2.5 The Austrian Experience 61
2.6 Summary 68
Chapter 3: Krugman and Livas Elizondo Revisited: Is There a Link Between Trade Policy and Urban Concentration? 70
3.1 Introduction 70
3.2 The Model 71
3.2.1 Stylized World Geography 72
3.2.2 Wage Structure 73
3.2.3 Consumer's Problem 76
3.2.4 Producer's Problem 77
3.2.5 Government's Problem 79
3.2.6 Equilibrium 79
3.3 Simulation Results 81
3.3.1 Replicating Krugman and Livas Elizondo (1996) 82
3.3.2 Sensitivity Analysis 84
3.3.3 Allowing for Different Distances Between Domestic Locations and the ROW 89
3.3.4 Allowing for a Redistribution of Tariff Revenues 92
3.4 Conclusions 94
Chapter 4: Does Openness Reduce Urban Concentration? Evidence from 120 Years of European Data 96
4.1 Introduction 96
4.2 Potential Causes for Urban Concentration 98
4.2.1 Economic Development 98
4.2.2 Political Power 100
4.2.3 Transportation Infrastructure 100
4.3 Data 101
4.3.1 Data Sources 101
4.3.2 Alternative Measures of Urban Primacy 104
4.4 Results 109
4.4.1 Replicating Ades and Glaeser (1995) 109
4.4.2 More Years of Data 119
4.4.3 More Cities 122
4.4.4 Other Concentration Measures 125
4.4.5 Full Time Period, 1870-1990 126
4.4.6 Changes in Urban Concentration 130
4.5 Conclusion 133
Chapter 5: Does History Matter for City Growth? The Case of Vienna 136
5.1 Introduction 136
5.2 The Dissolution of the Austro-Hungarian Empire 137
5.3 First Evidence 143
5.4 Probing Deeper 145
5.4.1 Data and Methodology 145
5.4.2 Is Vienna Too Large? 149
5.4.3 Does Vienna's Primacy Fall Over Time? 153
5.5 Conclusion 158
Appendix A: Comparing Zipf Exponents for Different Sample Sizes 160
Appendix Β: Examining the Robustness of Eaton and Eckstein's (1997) Results 161
Appendix C: Replicating Krugman and Livas Elizondo (1996) 169

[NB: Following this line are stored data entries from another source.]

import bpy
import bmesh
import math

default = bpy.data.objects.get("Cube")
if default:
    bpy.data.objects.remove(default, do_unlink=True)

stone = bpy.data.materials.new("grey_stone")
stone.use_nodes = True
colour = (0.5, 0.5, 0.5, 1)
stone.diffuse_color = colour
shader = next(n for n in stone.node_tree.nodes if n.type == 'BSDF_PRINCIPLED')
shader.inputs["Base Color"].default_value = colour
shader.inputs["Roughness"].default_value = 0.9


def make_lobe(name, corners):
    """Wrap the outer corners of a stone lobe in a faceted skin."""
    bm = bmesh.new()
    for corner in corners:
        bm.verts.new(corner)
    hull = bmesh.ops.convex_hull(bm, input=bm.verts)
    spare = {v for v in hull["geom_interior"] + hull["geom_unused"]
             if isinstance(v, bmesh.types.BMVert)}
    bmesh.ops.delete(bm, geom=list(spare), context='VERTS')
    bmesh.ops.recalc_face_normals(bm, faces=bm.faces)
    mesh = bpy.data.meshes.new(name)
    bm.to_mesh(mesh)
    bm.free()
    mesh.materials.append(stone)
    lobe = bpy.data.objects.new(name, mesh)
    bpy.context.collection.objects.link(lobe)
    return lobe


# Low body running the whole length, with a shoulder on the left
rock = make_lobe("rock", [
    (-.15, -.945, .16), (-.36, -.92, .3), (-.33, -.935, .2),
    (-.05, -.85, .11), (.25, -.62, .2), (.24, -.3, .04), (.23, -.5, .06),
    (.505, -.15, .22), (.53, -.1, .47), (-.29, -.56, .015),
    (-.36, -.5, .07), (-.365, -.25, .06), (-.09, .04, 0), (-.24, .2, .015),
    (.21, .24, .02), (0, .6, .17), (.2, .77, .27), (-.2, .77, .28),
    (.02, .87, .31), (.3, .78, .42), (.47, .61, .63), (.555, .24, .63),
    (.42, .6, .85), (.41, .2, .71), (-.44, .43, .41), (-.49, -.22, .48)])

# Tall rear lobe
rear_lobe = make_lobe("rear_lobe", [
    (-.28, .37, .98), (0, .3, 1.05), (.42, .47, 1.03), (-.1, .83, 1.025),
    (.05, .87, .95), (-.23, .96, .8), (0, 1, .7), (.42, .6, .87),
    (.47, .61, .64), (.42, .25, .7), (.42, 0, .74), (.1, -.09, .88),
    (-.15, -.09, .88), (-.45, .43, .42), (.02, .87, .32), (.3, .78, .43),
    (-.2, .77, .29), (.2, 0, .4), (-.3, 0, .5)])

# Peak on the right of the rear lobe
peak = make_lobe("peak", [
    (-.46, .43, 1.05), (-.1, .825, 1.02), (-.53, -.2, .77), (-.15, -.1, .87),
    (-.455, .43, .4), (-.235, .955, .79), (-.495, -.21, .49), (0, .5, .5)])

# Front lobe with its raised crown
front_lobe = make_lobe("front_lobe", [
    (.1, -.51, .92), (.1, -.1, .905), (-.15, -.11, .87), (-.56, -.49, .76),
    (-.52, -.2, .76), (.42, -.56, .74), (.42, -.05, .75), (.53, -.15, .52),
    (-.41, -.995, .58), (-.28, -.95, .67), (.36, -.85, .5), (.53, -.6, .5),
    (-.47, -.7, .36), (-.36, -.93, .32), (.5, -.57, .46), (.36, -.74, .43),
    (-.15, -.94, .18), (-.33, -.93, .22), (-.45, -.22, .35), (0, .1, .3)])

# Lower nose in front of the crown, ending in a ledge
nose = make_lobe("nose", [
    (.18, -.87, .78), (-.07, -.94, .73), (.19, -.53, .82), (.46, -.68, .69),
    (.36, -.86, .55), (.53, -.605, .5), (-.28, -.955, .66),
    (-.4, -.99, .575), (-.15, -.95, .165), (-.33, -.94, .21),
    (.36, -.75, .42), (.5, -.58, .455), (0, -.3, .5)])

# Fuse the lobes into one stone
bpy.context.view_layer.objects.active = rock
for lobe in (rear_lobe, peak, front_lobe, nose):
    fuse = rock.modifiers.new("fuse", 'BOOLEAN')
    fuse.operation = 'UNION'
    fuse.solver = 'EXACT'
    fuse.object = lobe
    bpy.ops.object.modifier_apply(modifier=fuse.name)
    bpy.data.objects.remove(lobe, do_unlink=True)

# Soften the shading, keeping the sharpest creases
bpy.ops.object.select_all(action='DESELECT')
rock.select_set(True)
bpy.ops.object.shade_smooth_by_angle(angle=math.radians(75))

Appendix D: Description of the Data 171
Appendix E: Construction of Openness Measure 176
References 179
Data Sources 182
Subject Index 185